[Problem statement]: Search the material for the string "CLOTH", then return every line where it is found.

[Extracted records]:
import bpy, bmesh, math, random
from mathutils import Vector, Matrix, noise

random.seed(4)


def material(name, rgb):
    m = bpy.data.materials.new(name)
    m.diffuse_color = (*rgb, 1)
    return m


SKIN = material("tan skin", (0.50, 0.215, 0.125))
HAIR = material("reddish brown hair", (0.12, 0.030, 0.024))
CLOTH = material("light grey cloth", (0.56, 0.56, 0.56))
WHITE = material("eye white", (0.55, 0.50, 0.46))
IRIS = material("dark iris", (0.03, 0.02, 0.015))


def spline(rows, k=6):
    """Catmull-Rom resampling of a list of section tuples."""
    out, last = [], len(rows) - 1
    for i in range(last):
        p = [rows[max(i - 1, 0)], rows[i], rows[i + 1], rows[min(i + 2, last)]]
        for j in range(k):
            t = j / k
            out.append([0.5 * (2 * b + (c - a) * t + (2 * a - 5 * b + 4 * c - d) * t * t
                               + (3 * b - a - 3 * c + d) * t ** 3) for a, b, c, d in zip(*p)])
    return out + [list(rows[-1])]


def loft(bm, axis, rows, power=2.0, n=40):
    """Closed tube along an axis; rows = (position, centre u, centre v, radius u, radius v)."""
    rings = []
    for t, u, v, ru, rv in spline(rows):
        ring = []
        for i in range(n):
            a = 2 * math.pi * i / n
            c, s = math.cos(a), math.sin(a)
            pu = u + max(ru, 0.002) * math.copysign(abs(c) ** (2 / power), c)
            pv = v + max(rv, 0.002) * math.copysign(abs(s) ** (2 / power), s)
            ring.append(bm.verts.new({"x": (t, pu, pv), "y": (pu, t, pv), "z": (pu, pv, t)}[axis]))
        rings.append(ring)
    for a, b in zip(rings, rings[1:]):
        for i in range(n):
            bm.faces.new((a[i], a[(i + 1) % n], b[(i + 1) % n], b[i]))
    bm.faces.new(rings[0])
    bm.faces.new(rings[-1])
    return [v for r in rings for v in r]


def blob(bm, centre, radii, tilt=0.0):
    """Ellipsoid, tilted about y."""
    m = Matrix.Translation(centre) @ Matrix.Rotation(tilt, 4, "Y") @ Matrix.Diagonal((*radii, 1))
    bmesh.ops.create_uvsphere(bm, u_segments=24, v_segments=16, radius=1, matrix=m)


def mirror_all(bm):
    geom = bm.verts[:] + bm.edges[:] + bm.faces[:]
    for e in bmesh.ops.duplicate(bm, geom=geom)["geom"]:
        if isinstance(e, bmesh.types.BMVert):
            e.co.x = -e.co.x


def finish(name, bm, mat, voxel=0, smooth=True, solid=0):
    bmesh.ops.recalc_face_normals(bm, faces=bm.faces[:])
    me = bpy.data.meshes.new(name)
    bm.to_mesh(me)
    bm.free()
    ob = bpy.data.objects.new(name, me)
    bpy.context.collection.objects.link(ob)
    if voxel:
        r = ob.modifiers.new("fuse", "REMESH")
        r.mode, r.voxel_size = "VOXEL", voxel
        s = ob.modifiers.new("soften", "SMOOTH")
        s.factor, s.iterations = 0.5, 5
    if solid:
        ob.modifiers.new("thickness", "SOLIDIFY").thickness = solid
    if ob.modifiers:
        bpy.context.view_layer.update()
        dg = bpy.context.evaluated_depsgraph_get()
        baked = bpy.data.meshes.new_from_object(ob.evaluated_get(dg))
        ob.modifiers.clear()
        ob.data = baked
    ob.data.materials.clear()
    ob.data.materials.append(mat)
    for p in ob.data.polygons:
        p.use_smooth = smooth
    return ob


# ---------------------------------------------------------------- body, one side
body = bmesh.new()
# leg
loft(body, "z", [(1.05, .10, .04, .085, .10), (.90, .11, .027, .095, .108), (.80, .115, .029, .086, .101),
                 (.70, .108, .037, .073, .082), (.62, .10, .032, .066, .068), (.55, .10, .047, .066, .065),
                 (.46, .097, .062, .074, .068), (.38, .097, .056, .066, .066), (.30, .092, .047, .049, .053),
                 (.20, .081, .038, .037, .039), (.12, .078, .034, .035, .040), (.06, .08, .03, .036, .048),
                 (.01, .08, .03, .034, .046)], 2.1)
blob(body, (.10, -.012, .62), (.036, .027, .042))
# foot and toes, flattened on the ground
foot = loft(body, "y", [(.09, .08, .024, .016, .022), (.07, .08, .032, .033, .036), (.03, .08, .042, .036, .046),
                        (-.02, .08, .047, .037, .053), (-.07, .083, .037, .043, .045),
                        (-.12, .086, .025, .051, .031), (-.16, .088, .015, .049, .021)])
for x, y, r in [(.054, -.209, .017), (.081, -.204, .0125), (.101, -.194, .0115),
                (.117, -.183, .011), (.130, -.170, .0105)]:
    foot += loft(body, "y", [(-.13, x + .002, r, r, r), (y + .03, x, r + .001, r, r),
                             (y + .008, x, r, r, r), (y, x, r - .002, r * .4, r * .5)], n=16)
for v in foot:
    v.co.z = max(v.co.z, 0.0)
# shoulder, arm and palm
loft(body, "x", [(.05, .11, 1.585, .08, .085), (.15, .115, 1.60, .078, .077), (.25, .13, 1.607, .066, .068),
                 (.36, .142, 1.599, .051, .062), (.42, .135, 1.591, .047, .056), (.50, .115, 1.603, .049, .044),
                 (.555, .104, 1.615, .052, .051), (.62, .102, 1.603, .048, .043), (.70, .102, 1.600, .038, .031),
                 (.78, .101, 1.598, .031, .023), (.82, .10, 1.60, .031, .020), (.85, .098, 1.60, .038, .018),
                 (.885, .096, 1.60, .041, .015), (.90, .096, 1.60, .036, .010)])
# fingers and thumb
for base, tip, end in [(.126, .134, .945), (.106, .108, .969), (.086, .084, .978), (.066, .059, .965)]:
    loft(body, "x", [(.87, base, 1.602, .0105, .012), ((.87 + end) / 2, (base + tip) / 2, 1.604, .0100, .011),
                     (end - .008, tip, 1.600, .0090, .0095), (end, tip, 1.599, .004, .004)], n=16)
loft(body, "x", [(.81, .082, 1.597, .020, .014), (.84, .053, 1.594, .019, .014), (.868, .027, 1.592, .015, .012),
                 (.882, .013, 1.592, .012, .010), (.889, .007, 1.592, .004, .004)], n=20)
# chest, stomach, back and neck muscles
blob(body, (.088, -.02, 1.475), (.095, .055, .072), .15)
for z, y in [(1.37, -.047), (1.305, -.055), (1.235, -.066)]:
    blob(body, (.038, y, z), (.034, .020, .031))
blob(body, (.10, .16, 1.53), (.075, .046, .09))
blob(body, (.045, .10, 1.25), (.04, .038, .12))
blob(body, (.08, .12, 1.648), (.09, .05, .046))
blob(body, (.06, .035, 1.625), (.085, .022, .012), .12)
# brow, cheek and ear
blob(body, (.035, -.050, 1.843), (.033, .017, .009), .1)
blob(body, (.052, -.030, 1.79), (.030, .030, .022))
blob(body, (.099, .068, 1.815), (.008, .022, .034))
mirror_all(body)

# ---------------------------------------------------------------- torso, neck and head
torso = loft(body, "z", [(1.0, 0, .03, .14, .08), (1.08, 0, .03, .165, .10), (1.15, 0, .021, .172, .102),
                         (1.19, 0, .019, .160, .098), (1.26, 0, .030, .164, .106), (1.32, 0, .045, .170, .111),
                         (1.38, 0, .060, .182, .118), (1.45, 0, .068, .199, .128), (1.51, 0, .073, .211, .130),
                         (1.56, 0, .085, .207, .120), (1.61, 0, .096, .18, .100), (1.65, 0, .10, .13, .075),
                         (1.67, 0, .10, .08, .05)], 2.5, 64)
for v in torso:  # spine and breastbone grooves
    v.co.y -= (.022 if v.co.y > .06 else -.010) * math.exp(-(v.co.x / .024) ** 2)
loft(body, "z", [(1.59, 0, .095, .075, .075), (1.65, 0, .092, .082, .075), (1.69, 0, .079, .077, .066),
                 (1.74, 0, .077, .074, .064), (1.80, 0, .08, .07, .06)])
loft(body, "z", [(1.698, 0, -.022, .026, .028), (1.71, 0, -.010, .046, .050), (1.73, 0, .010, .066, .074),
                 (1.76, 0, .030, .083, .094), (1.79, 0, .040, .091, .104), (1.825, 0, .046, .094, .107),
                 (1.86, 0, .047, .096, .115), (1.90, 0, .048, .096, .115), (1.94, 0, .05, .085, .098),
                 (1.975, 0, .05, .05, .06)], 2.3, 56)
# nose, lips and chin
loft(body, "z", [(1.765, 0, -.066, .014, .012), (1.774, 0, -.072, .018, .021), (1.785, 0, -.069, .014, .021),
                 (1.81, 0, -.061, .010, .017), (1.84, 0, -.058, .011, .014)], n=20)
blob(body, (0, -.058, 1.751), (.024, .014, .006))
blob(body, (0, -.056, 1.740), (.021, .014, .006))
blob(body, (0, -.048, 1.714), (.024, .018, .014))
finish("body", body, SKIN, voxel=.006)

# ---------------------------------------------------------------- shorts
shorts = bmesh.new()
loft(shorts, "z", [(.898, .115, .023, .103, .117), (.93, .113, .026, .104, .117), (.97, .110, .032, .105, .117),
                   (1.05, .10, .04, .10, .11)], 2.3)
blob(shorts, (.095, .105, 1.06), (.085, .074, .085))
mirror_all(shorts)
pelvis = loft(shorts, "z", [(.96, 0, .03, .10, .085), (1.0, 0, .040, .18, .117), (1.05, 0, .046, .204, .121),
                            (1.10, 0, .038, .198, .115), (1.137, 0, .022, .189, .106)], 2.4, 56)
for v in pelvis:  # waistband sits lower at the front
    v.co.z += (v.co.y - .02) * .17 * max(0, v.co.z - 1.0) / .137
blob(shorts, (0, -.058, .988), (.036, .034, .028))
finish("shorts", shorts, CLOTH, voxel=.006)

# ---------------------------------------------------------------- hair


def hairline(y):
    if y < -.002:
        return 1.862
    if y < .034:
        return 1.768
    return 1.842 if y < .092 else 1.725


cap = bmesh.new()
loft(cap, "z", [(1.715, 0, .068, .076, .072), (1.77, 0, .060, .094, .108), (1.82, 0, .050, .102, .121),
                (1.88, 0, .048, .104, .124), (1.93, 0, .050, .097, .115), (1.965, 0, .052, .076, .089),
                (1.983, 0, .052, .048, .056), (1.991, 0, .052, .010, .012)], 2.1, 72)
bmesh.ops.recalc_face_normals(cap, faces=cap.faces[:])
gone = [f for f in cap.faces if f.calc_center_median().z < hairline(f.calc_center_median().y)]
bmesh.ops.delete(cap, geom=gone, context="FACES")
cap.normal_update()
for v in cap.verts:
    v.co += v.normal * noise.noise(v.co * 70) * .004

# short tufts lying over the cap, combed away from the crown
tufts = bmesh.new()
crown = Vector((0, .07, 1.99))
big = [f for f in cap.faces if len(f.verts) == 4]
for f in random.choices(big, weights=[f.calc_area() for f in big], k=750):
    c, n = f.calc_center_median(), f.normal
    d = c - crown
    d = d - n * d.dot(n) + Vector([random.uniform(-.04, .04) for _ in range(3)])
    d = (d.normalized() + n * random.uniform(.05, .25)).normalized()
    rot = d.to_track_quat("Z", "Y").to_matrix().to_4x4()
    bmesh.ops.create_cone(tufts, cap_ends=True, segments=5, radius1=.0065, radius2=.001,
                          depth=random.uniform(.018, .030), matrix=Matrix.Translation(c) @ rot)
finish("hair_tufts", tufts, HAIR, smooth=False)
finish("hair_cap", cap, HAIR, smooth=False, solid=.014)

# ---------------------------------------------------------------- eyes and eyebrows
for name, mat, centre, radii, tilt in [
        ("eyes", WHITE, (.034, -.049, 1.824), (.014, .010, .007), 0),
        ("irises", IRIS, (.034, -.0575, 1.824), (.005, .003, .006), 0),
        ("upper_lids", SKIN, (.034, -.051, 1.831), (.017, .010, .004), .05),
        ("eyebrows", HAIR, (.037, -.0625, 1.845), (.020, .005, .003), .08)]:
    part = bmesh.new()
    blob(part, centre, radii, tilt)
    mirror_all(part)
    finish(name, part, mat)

[Solution]:
CLOTH = material("light grey cloth", (0.56, 0.56, 0.56))
finish("shorts", shorts, CLOTH, voxel=.006)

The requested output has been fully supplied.